Jack Sullivan, a thirteen-year-old, has been hiding out in his treehouse ever since the monsters took over. Most people were zombified or evacuated to the west. Jack must round up a team of friends to battle the monsters and prove once and for all that the “Last Kids” are average no longer! This graphic novel hybrid series is perfect for any reader looking for humor, fun illustrations, and zombies. It’s so popular that there is now a Netflix series based on it. 

Middle School

The Graveyard Book by Neil Gaiman

In this Newbery Medal, Carnegie Medal, and Hugo Award-winning novel, it takes a graveyard to raise an actual human being. The book traces the story of the young boy Nobody “Bod” Owens who is adopted and raised by the supernatural occupants of a graveyard after his family is murdered. His adventures include being kidnapped by ghouls, meeting a witch, going to school, and entering a strange tomb. It’s a mesmerizing tale about the joys of childhood, the gradual transition to adulthood, and the dichotomy of life and death. 

Paolo Santiago and the River of Tears by Tehlor Kay Mejia

In this Rick Riordan Presents series, author Tehlor Kay Mejia has crafted a wonderful novel that provides suspense and thrills, and plenty of Mexican-American folklore.

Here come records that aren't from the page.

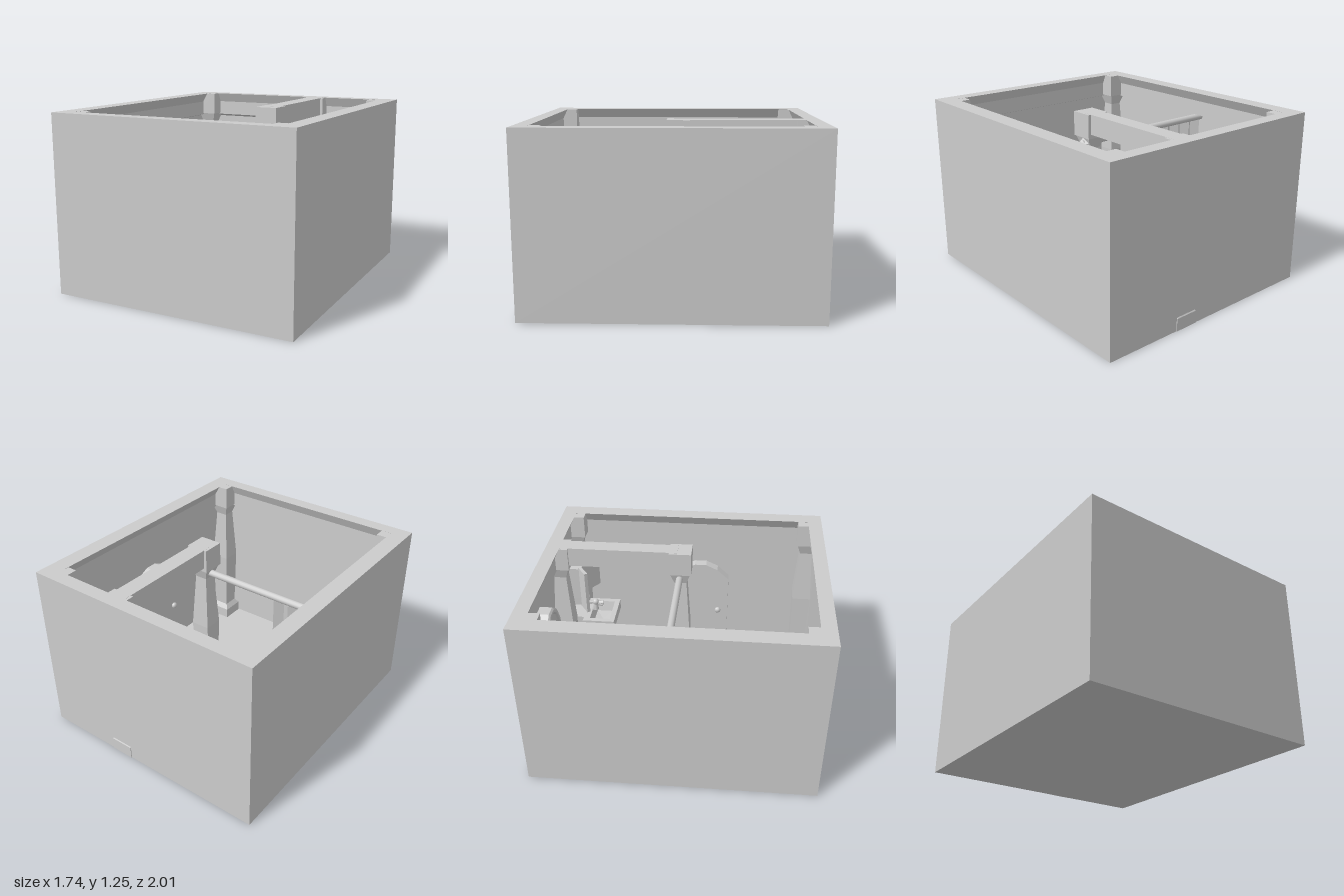
import * as THREE from 'three';

const flat = new THREE.MeshStandardMaterial({ color: 0xcccccc, flatShading: true, side: THREE.DoubleSide });
const smooth = new THREE.MeshStandardMaterial({ color: 0xcccccc, side: THREE.DoubleSide });
const V = (x, y, z) => new THREE.Vector3(x, y, z);

// Skin a list of closed rings of points; closed joins the last ring to the first
function loft(rings, closed = false) {
  const n = rings[0].length, index = [];
  const last = closed ? rings.length : rings.length - 1;
  for (let i = 0; i < last; i++) {
    const k = (i + 1) % rings.length;
    for (let j = 0; j < n; j++) {
      const a = i * n + j, b = i * n + (j + 1) % n, c = k * n + j, d = k * n + (j + 1) % n;
      index.push(a, c, b, b, c, d);
    }
  }
  const geo = new THREE.BufferGeometry().setFromPoints(rings.flat());
  geo.setIndex(index);
  geo.computeVertexNormals();
  return geo;
}

export function createModel() {
  const room = new THREE.Group();
  room.name = 'bathroom';

  const add = (name, geo, mat = flat, x = 0, y = 0, z = 0, parent = room) => {
    const m = new THREE.Mesh(geo, mat);
    m.name = name;
    m.position.set(x, y, z);
    parent.add(m);
    return m;
  };
  // Box given by its lower and upper limits on each axis
  const box = (name, x0, x1, y0, y1, z0, z1, parent = room) =>
    add(name, new THREE.BoxGeometry(x1 - x0, y1 - y0, z1 - z0), flat,
      (x0 + x1) / 2, (y0 + y1) / 2, (z0 + z1) / 2, parent);
  const pipe = (name, pts, r, parent = room) =>
    add(name, new THREE.TubeGeometry(new THREE.CatmullRomCurve3(pts, false, 'catmullrom', 0.2), 20, r, 8), smooth, 0, 0, 0, parent);

  // Floor, thin walls and overhanging cornice
  box('floor', -0.87, 0.87, 0, 0.01, -1, 1);
  const rect = (o, y) => [[-1, -1], [1, -1], [1, 1], [-1, 1]].map(([sx, sz]) =>
    V(sx * (0.87 - o), y, sz * (1 - o * 0.83)));
  add('walls', loft([rect(0, 0), rect(0, 1.25)]));
  const cornice = [[0, 1.25], [0.12, 1.25], [0.08, 1.18], [0.08, 1.07], [0, 1.05]];
  add('cornice', loft(cornice.map(([o, y]) => rect(o, y))));

  // Square flared columns with cap blocks
  const profile = [[0.085, 0], [0.085, 0.09], [0.06, 0.13], [0.07, 0.6], [0.045, 1.0], [0.075, 1.09]]
    .map(([r, y]) => new THREE.Vector2(r * Math.SQRT2, y));
  const columnGeo = new THREE.LatheGeometry(profile, 4);
  columnGeo.rotateY(Math.PI / 4);
  const column = (name, x, z) => {
    add(name, columnGeo, flat, x, 0, z);
    box(name + 'Cap', x - 0.08, x + 0.08, 1.08, 1.249, z - 0.08, z + 0.08);
  };
  for (const sx of [-1, 1])
    for (const sz of [-1, 1]) column('cornerColumn', sx * 0.757, sz * 0.905);
  column('wallColumn', 0.23, -0.92);
  column('freeColumn', 0.23, -0.03);
  box('ceilingBeam', 0.17, 0.29, 1.11, 1.25, -1, -0.05);

  // Curtain rail with pointed end and pleated curtain
  const rail = add('curtainRail', new THREE.CylinderGeometry(0.025, 0.025, 1.18, 12), smooth, -0.28, 1.04, -0.035);
  rail.rotation.z = Math.PI / 2;
  const tip = add('railTip', new THREE.ConeGeometry(0.045, 0.05, 4), flat, 0.315, 1.04, -0.035);
  tip.rotation.z = -Math.PI / 2;
  const pleats = new THREE.PlaneGeometry(0.45, 0.9, 8, 1);
  const pp = pleats.attributes.position;
  for (let i = 0; i < pp.count; i++) pp.setZ(i, (i % 9) % 2 ? 0.022 : -0.022);
  add('showerCurtain', pleats, flat, -0.61, 0.57, -0.035);

  // Egg-shaped bathtub: rolled rim and bowl
  const egg = [[-0.69, -0.42], [-0.6, -0.65], [-0.42, -0.71], [-0.21, -0.685], [-0.01, -0.575], [0.1, -0.425],
    [0.09, -0.275], [0.01, -0.17], [-0.175, -0.125], [-0.395, -0.155], [-0.58, -0.27]];
  const cx = -0.29, cz = -0.42;
  const tub = new THREE.Group();
  tub.name = 'bathtub';
  room.add(tub);
  const rim = egg.map(([x, z]) => {
    const out = V(x - cx, 0, z - cz).normalize();
    return Array.from({ length: 12 }, (_, i) => {
      const a = i / 12 * Math.PI * 2;
      return V(x, 0.39 + 0.05 * Math.sin(a), z).addScaledVector(out, 0.05 * Math.cos(a));
    });
  });
  add('tubRim', loft(rim, true), smooth, 0, 0, 0, tub);
  const eggRing = ([s, y]) => egg.map(([x, z]) => V(cx + (x - cx) * s, y, cz + (z - cz) * s));
  add('tubBowl', loft([[0.97, 0.39], [0.88, 0.25], [0.72, 0.14], [0.4, 0.08], [0.001, 0.07]].map(eggRing)), smooth, 0, 0, 0, tub);
  add('tubBody', loft([[1.02, 0.38], [0.97, 0.24], [0.82, 0.1], [0.6, 0.01]].map(eggRing)), smooth, 0, 0, 0, tub);

  // Cross-handled tap
  const tap = (name, x, y, z, turn) => {
    const g = new THREE.Group();
    g.name = name;
    g.position.set(x, y, z);
    g.rotation.y = turn;
    room.add(g);
    add('stem', new THREE.CylinderGeometry(0.015, 0.02, 0.07, 10), smooth, 0, 0.02, 0, g);
    add('knob', new THREE.SphereGeometry(0.026, 10, 8), smooth, 0, 0.055, 0, g);
    for (const s of [-1, 1]) {
      const arm = add('handle', new THREE.CylinderGeometry(0.017, 0.01, 0.05, 8), smooth, s * 0.04, 0.05, 0, g);
      arm.rotation.z = -s * Math.PI / 2;
    }
  };
  tap('tubTap', -0.63, 0.44, -0.59, -0.25);
  tap('tubTap', -0.67, 0.44, -0.46, -0.25);

  // Shower pipe and faceted head
  pipe('showerPipe', [V(-0.76, 0.38, -0.57), V(-0.76, 0.9, -0.57), V(-0.73, 0.955, -0.56),
    V(-0.67, 0.94, -0.545), V(-0.5, 0.83, -0.5)], 0.02);
  const head = add('showerHead', new THREE.CylinderGeometry(0.02, 0.075, 0.1, 6), flat, -0.475, 0.81, -0.485);
  head.quaternion.setFromUnitVectors(V(0, 1, 0), V(-0.6, 0.77, -0.15).normalize());

  // Oval window on the back wall
  const oval = (rx, ry) => new THREE.Shape().absellipse(0, 0, rx, ry, 0, Math.PI * 2);
  const frame = oval(0.21, 0.3);
  frame.holes.push(oval(0.165, 0.255));
  const frameGeo = new THREE.ExtrudeGeometry(frame, { depth: 0.1, bevelEnabled: true, bevelSize: 0.012,
    bevelThickness: 0.012, bevelOffset: -0.012, bevelSegments: 1, curveSegments: 7 });
  add('windowFrame', frameGeo, flat, -0.26, 0.7, -0.987);
  add('windowPane', new THREE.ShapeGeometry(oval(0.18, 0.27), 7), flat, -0.26, 0.7, -0.93);
  const latch = add('windowLatch', new THREE.CylinderGeometry(0.017, 0.017, 0.09, 8), smooth, -0.32, 0.7, -0.84);
  latch.rotation.z = 1.2;
  const latchStem = add('latchStem', new THREE.CylinderGeometry(0.015, 0.015, 0.09, 8), smooth, -0.32, 0.7, -0.88);
  latchStem.rotation.x = Math.PI / 2;

  // Shallow-arched panels on the side walls
  const archPanel = (name, x, z, width, side, rise, depth) => {
    const w = width / 2, s = new THREE.Shape();
    s.moveTo(-w, 0);
    s.lineTo(w, 0);
    s.lineTo(w, side);
    s.quadraticCurveTo(0, side + rise * 2, -w, side);
    const g = new THREE.ExtrudeGeometry(s, { depth, bevelEnabled: false, curveSegments: 5 });
    g.rotateY(Math.PI / 2);
    return add(name, g, flat, x, 0.01, z);
  };
  archPanel('archedCabinet', -0.865, 0.475, 0.39, 0.7, 0.06, 0.215);
  archPanel('archedDoor', 0.79, 0.08, 0.46, 0.68, 0.13, 0.075);
  const doorKnob = add('doorKnob', new THREE.SphereGeometry(0.025, 10, 8), smooth, 0.775, 0.4, 0.23);
  doorKnob.scale.x = 0.8;

  // Washbasin: tapered box with a sunken bowl, pedestal and tap
  const basin = new THREE.Group();
  basin.name = 'washbasin';
  room.add(basin);
  const basinRing = ([w, d, y, z]) => [[-1, -1], [1, -1], [1, 1], [-1, 1]].map(([sx, sz]) =>
    V(0.54 + sx * w, y, z + sz * d));
  add('basin', loft([[0.1, 0.08, 0.34, -0.74], [0.17, 0.125, 0.42, -0.705], [0.17, 0.125, 0.5, -0.705],
    [0.13, 0.08, 0.5, -0.7], [0.11, 0.065, 0.42, -0.7], [0.001, 0.001, 0.41, -0.7]].map(basinRing)), flat, 0, 0, 0, basin);
  box('pedestal', 0.47, 0.61, 0.01, 0.38, -0.82, -0.68, basin);
  box('wallBracket', 0.45, 0.63, 0.38, 0.48, -1, -0.82, basin);
  tap('basinTap', 0.54, 0.52, -0.75, Math.PI / 2);
  pipe('basinSpout', [V(0.54, 0.5, -0.77), V(0.54, 0.56, -0.75), V(0.54, 0.55, -0.69)], 0.014, basin);

  // Three-leaf mirror above the basin
  box('mirrorCentre', 0.4, 0.68, 0.62, 0.96, -0.835, -0.81);
  box('mirrorBack', 0.45, 0.63, 0.66, 0.92, -1, -0.83);
  for (const s of [-1, 1]) {
    const leaf = add('mirrorLeaf', new THREE.BoxGeometry(0.11, 0.34, 0.025), flat, 0.54 + s * 0.18, 0.79, -0.79);
    leaf.rotation.y = -s * 0.6;
  }
  return room;
}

Paola lives with her mother in an apartment not far from the Gila River. She chafes at her mother’s superstitions, especially the one about “La Llorona,” a Latin-American folklore ghost who roams rivers mourning the dead. Spooky, full of monsters, demon hounds, and puppet masters, this book tackles friendship, betrayal, and acceptance of who you are as the main character becomes a reluctant hero.